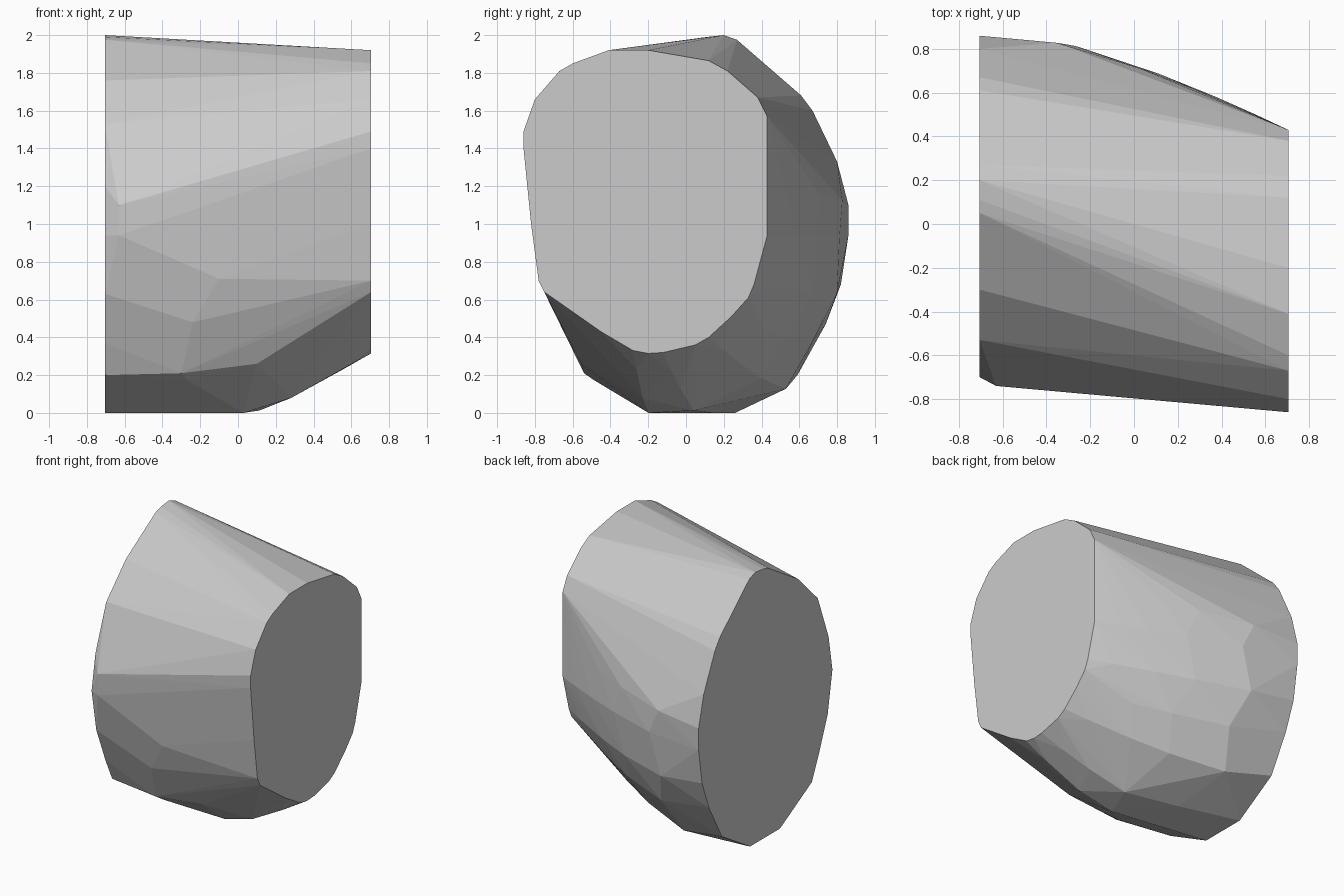
import bpy, bmesh

X = 0.705

# Rims of the two flat cut ends, as (y, z)
left_rim = [(0.05, 1.975), (0.11, 1.99), (0.2, 2.0), (0.27, 1.975), (0.61, 1.68),
            (0.67, 1.6), (0.8, 1.33), (-0.3, 1.76), (-0.53, 1.53), (-0.655, 1.2),
            (-0.7, 0.94), (-0.645, 0.63), (-0.54, 0.37)]
right_rim = [(-0.41, 1.92), (-0.2, 1.92), (0.12, 1.865), (0.22, 1.81), (0.38, 1.67),
             (0.43, 1.57), (0.33, 0.61), (0.05, 0.36), (-0.2, 0.315), (-0.75, 0.64),
             (-0.78, 0.7), (-0.82, 1.0), (-0.86, 1.4), (-0.86, 1.49), (-0.8, 1.66),
             (-0.67, 1.81), (-0.6, 1.85)]

# Bulging ribs under and behind: left (y, z), right (y, z), outward bulge (y, z)
ribs = [((0.86, 1.1), (0.43, 1.2), (0.08, 0)),
        ((0.86, 0.94), (0.43, 0.94), (0.088, 0)),
        ((0.82, 0.68), (0.36, 0.68), (0.1, -0.05)),
        ((0.74, 0.47), (0.24, 0.51), (0.09, -0.1)),
        ((0.59, 0.2), (0.12, 0.4), (0.06, -0.13)),
        ((0.26, 0), (-0.12, 0.32), (0, -0.2)),
        ((-0.09, 0), (-0.28, 0.33), (-0.01, -0.22)),
        ((-0.46, 0.2), (-0.45, 0.43), (-0.03, -0.1))]

# Single corners on the front lower side
front_points = [(-0.63, -0.74, 1.1), (-0.63, -0.735, 0.94), (-0.55, -0.725, 0.86),
                (-0.1, -0.74, 0.71), (-0.24, -0.665, 0.48), (-0.3, -0.54, 0.21),
                (0.1, -0.555, 0.26)]

points = [(-X, y, z) for y, z in left_rim] + [(X, y, z) for y, z in right_rim]
points += front_points
for i, (a, b, bulge) in enumerate(ribs):
    shift = 0.03 if i % 2 else -0.03
    for t in (0, 0.28 + shift, 0.55 + shift, 0.73 + shift, 0.89, 1):
        s = t ** 0.7
        f = 4 * s * (1 - s)
        y = a[0] + (b[0] - a[0]) * t + bulge[0] * f
        z = a[1] + (b[1] - a[1]) * t + bulge[1] * f
        points.append((-X + 2 * X * t, y, max(0, z)))

# Faceted stone block wrapped around the points
bm = bmesh.new()
for p in points:
    bm.verts.new(p)
bmesh.ops.remove_doubles(bm, verts=bm.verts[:], dist=0.001)
bmesh.ops.convex_hull(bm, input=bm.verts[:])
loose = [v for v in bm.verts if not v.link_faces]
bmesh.ops.delete(bm, geom=loose, context='VERTS')
bmesh.ops.dissolve_limit(bm, angle_limit=0.02, verts=bm.verts[:], edges=bm.edges[:])
bmesh.ops.recalc_face_normals(bm, faces=bm.faces[:])
mesh = bpy.data.meshes.new("faceted_block")
bm.to_mesh(mesh)
bm.free()
block = bpy.data.objects.new("faceted_block", mesh)
bpy.context.collection.objects.link(block)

* * * *

§ **Task statement**: When a line in the material above includes the word "context", copy that line.

§ **Answer to this task**:
bmesh.ops.delete(bm, geom=loose, context='VERTS')
bpy.context.collection.objects.link(block)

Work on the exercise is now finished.